Rishma Dunlop’s Reading Like a Girl (2004)
When I first read this poetry collection in 2011, I marked completely different passages.
Then, I was struck by Lector in Fabula: “I am reading in a school of dreams, / a lost girl in a night’s tale, wandering through / a jardin d’essais, underfoot, the crunch of pale / green lichen on the forest floor.”
Now, I scribble down these lines from the same poem: “Tonight, I’ll turn the pages of the book again / my hands inside the spine, reading the places / where memory doesn’t work.”
Then, I marked some verses which I read through quickly now. Now, I copy lines from “Saccade”: “Everything stories you. You take Rilke at his word. / Take it everywhere.

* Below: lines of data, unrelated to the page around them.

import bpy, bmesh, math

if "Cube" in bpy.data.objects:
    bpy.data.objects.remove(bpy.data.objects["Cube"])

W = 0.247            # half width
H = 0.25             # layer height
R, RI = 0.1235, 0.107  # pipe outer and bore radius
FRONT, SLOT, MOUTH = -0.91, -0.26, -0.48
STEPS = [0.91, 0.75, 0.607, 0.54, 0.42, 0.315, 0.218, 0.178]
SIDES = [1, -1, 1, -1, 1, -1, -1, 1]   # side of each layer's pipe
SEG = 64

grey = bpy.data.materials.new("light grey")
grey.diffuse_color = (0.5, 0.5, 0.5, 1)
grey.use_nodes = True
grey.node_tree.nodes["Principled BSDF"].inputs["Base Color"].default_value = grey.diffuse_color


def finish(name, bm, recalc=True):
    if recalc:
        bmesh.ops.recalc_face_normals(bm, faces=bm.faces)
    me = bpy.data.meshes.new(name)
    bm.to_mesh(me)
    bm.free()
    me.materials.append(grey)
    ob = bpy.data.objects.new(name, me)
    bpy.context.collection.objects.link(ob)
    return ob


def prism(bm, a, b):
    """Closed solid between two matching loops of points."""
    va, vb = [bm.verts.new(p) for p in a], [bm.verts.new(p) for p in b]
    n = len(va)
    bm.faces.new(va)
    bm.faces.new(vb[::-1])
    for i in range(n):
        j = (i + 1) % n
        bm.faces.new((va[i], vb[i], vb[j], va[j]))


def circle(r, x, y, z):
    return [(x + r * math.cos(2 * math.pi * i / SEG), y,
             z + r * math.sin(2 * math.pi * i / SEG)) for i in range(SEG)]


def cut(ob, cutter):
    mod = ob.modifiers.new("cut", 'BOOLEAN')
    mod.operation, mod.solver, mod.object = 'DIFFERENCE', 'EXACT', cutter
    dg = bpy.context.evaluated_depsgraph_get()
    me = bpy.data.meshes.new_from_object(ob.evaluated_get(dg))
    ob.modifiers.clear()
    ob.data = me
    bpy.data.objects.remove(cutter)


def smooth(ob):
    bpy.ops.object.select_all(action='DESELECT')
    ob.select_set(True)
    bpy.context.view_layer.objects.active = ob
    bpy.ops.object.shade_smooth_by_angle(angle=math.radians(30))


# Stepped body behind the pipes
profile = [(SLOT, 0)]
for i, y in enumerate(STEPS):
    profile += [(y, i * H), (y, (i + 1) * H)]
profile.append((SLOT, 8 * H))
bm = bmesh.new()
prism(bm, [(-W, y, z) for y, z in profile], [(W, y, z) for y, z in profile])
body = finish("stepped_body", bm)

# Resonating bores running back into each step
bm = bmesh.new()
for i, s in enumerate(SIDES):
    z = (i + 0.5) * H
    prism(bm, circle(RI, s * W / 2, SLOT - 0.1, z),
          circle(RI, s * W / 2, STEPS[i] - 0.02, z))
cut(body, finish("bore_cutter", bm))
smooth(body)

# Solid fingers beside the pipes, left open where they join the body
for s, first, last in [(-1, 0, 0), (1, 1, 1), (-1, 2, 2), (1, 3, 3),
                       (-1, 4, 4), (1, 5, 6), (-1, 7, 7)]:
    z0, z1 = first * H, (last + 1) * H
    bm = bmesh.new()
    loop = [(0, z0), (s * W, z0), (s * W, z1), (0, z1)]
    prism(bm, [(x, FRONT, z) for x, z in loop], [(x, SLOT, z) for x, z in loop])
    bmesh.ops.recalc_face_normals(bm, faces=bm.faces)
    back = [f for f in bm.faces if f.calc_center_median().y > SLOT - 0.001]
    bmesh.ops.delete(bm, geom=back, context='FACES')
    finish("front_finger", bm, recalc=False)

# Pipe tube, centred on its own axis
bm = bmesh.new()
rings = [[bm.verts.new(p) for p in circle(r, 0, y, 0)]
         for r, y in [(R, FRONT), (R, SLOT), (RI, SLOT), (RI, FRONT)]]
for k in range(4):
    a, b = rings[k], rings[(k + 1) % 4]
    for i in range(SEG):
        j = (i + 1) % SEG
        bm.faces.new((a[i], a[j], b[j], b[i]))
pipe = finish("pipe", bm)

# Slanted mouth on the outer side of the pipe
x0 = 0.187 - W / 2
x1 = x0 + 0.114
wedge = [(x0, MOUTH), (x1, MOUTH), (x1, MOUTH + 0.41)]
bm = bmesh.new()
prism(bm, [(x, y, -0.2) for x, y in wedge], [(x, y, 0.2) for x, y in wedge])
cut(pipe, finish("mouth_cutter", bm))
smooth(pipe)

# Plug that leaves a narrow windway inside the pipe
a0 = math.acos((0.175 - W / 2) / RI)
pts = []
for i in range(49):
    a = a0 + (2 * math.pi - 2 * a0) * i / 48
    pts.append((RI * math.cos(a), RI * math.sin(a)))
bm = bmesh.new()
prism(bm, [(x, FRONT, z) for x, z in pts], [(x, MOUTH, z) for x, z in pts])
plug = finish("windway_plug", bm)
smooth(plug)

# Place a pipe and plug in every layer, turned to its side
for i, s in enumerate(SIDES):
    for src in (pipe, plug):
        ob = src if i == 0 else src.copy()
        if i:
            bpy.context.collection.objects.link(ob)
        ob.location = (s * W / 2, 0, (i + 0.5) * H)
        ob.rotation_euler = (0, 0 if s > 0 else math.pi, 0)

Wonderland signs.”
And, so, I know that I can reread this one many more times, marvelling at different parts of each journey.
Kevin Irie’s Angel Blood: The Tess Poems (2004)
I first learned of Irie’s poems when Viewing Tom Thomson: A Minority Report was nominated for the 2013 Toronto Book Award.
But because I had found Thomas Hardy’s Tess of the D’Urbervilles (1891) such a memorable story, it was this early book of his poems which I yearned to read.
This shaping of self, shaping of solitude: it’s a beautiful volume and a striking homage to a powerful novel.
This story of “[a] woman gone missing / from her own life”.
Rabindranath Maharaj’s Homer in Flight (1997)
“All artists are strugglers.”
Homer has arrived in Canada, desperate for a sense of promise, absent for him in his homeland, Trinidad.
Whether his duties in the workplace, his ragtag assembly of home furnishings, his fledgling and established relationships (friendships or romances) in Toronto, the writing is exacting and detailed.
Readers ride the bus with Homer in the mornings and share his sleepless nights as well, coming to understand the peculiar kind of racism exhibited in Canada, struggling to balance that with his overwhelming desire to belong.
Marcelino Truong’s Saigon Calling: London 1963-75 (2015; Translated by David Homel, 2017)
A follow-up to Such a Lovely Little War: Saigon 1961-63, this volume’s format is consistent although innocence fades as the children grow.
In London, they are Frogs and they look too Chinese, but their mother is more stable away from Vietnam but their Vietnamese father is uncomfortable with his political work.
But, the Beatles.
Readers glimpse the subtleties of the conflict-simmering-beneath-the-conflict back in Vietnam, with news exchanged between their father’s remaining family members and the new Londoners, the conflict always present but, strangely, far away too.
An abrupt summary in the final pages is unsatisfying (and sad); I would have rather had more volumes instead.